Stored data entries
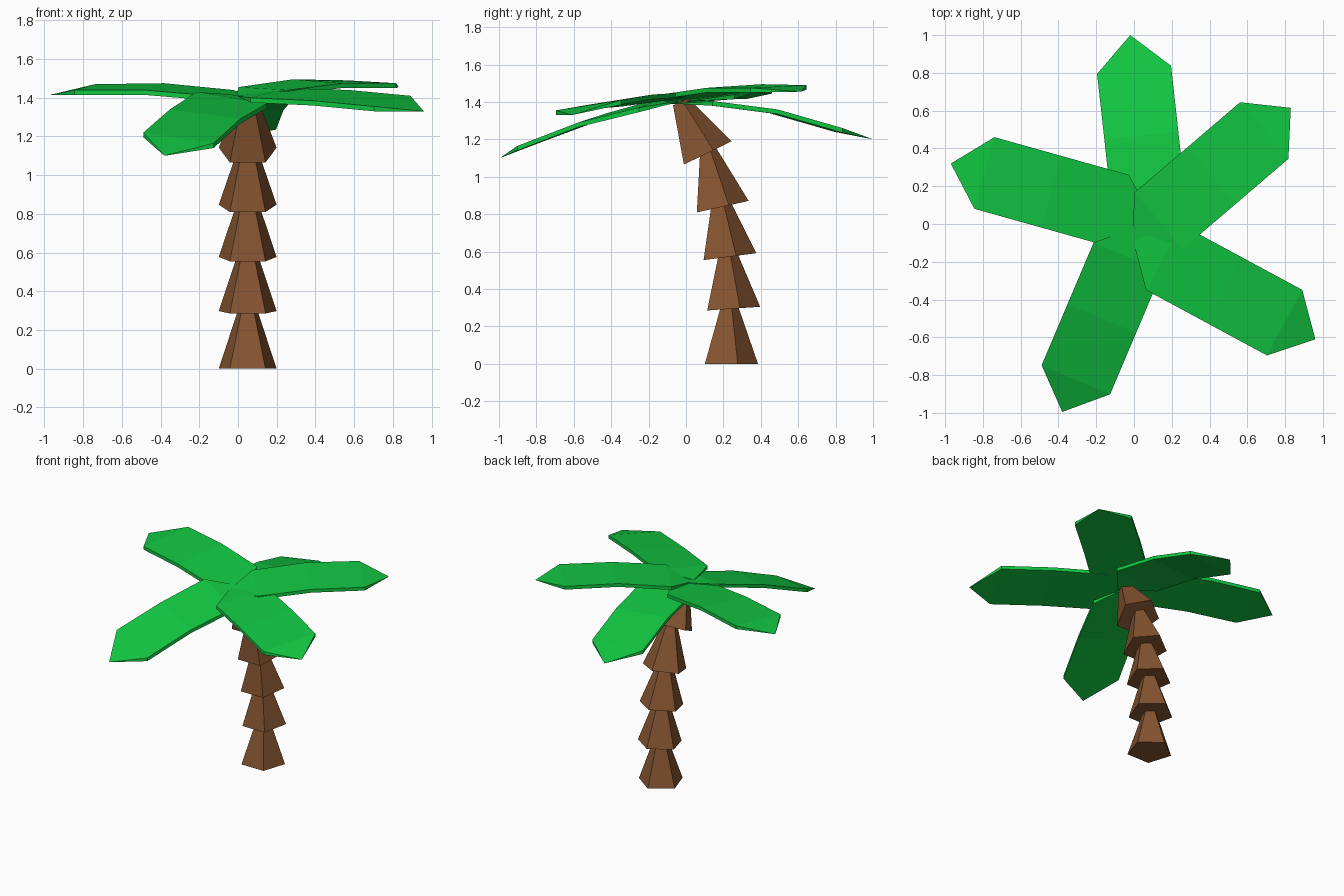
import bpy, bmesh, math
from mathutils import Vector, Matrix

if "Cube" in bpy.data.objects:
    bpy.data.objects.remove(bpy.data.objects["Cube"])


def material(name, rgb):
    m = bpy.data.materials.new(name)
    m.diffuse_color = (*rgb, 1)
    m.use_nodes = True
    m.node_tree.nodes["Principled BSDF"].inputs["Base Color"].default_value = m.diffuse_color
    return m


BROWN = material("bark_brown", (0.235, 0.089, 0.030))
GREEN = material("leaf_green", (0.006, 0.57, 0.054))


def finish(bm, name, mat):
    bmesh.ops.recalc_face_normals(bm, faces=bm.faces)
    mesh = bpy.data.meshes.new(name)
    bm.to_mesh(mesh)
    bm.free()
    mesh.materials.append(mat)
    ob = bpy.data.objects.new(name, mesh)
    bpy.context.collection.objects.link(ob)


# Trunk: five tapered pentagonal segments, leaning further towards the front
def trunk_segment(i, y, z, tilt):
    bm = bmesh.new()
    bmesh.ops.create_cone(bm, cap_ends=True, segments=5, radius1=0.157,
                          radius2=0.05, depth=0.31)
    # turn so that one corner points to the back, flat side to the front
    far = max(bm.verts, key=lambda v: v.co.xy.length).co
    turn = math.pi / 2 - math.atan2(far.y, far.x)
    m = (Matrix.Translation((0.05, y, z)) @ Matrix.Rotation(math.radians(tilt), 4, 'X')
         @ Matrix.Translation((0, 0, 0.155)) @ Matrix.Rotation(turn, 4, 'Z'))
    bm.transform(m)
    finish(bm, f"trunk_segment_{i}", BROWN)


for i, (y, z, tilt) in enumerate([(0.228, 0, 0), (0.24, 0.294, 4), (0.22, 0.571, 7.5),
                                  (0.182, 0.837, 12.5), (0.103, 1.121, 26)], 1):
    trunk_segment(i, y, z, tilt)


# Fronds: long hexagons, bent across the middle, slightly rolled, thin at both points
def frond(name, tip, direction, left, right, tip_z, root_z, length):
    d = Vector(direction).normalized()
    side = Vector((-d.y, d.x)) * 0.197
    tip = Vector(tip)
    end = tip - d * 0.185
    base = end - d * length
    bm = bmesh.new()

    def vert(p, z):
        return bm.verts.new((p.x, p.y, z))

    root, point = vert(base - d * 0.185, root_z), vert(tip, tip_z)
    rows = []
    for k in range(3):
        c = base.lerp(end, k / 2)
        l, r = c + side, c - side
        rows.append([vert(l, left[k]), vert(r, right[k]),
                     vert(r, right[k] - 0.025), vert(l, left[k] - 0.025)])
    for a, b in zip(rows, rows[1:]):
        for j in range(4):
            bm.faces.new((a[j], a[(j + 1) % 4], b[(j + 1) % 4], b[j]))
    for row, apex in ((rows[0], root), (rows[2], point)):
        for j in range(4):
            bm.faces.new((row[j], row[(j + 1) % 4], apex))
    finish(bm, name, GREEN)


frond("left_frond", (-0.97, 0.32), (-0.963, 0.27),
      (1.41, 1.44, 1.44), (1.44, 1.475, 1.47), 1.415, 1.405, 0.74)
frond("back_right_frond", (0.83, 0.615), (0.76, 0.65),
      (1.455, 1.495, 1.49), (1.44, 1.475, 1.475), 1.455, 1.40, 0.735)
frond("right_frond", (0.96, -0.61), (0.88, -0.475),
      (1.45, 1.44, 1.41), (1.40, 1.385, 1.355), 1.33, 1.41, 0.727)
frond("front_frond", (-0.38, -0.995), (-0.39, -0.92),
      (1.37, 1.29, 1.165), (1.43, 1.34, 1.22), 1.10, 1.41, 0.705)
frond("back_frond", (-0.02, 1.0), (-0.11, 0.994),
      (1.41, 1.365, 1.265), (1.405, 1.36, 1.26), 1.20, 1.39, 0.70)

_Requirement_
Whichever lines of the records above hold the word "BROWN" should all be copied out.

_Solution to the exercise_
BROWN = material("bark_brown", (0.235, 0.089, 0.030))
    finish(bm, f"trunk_segment_{i}", BROWN)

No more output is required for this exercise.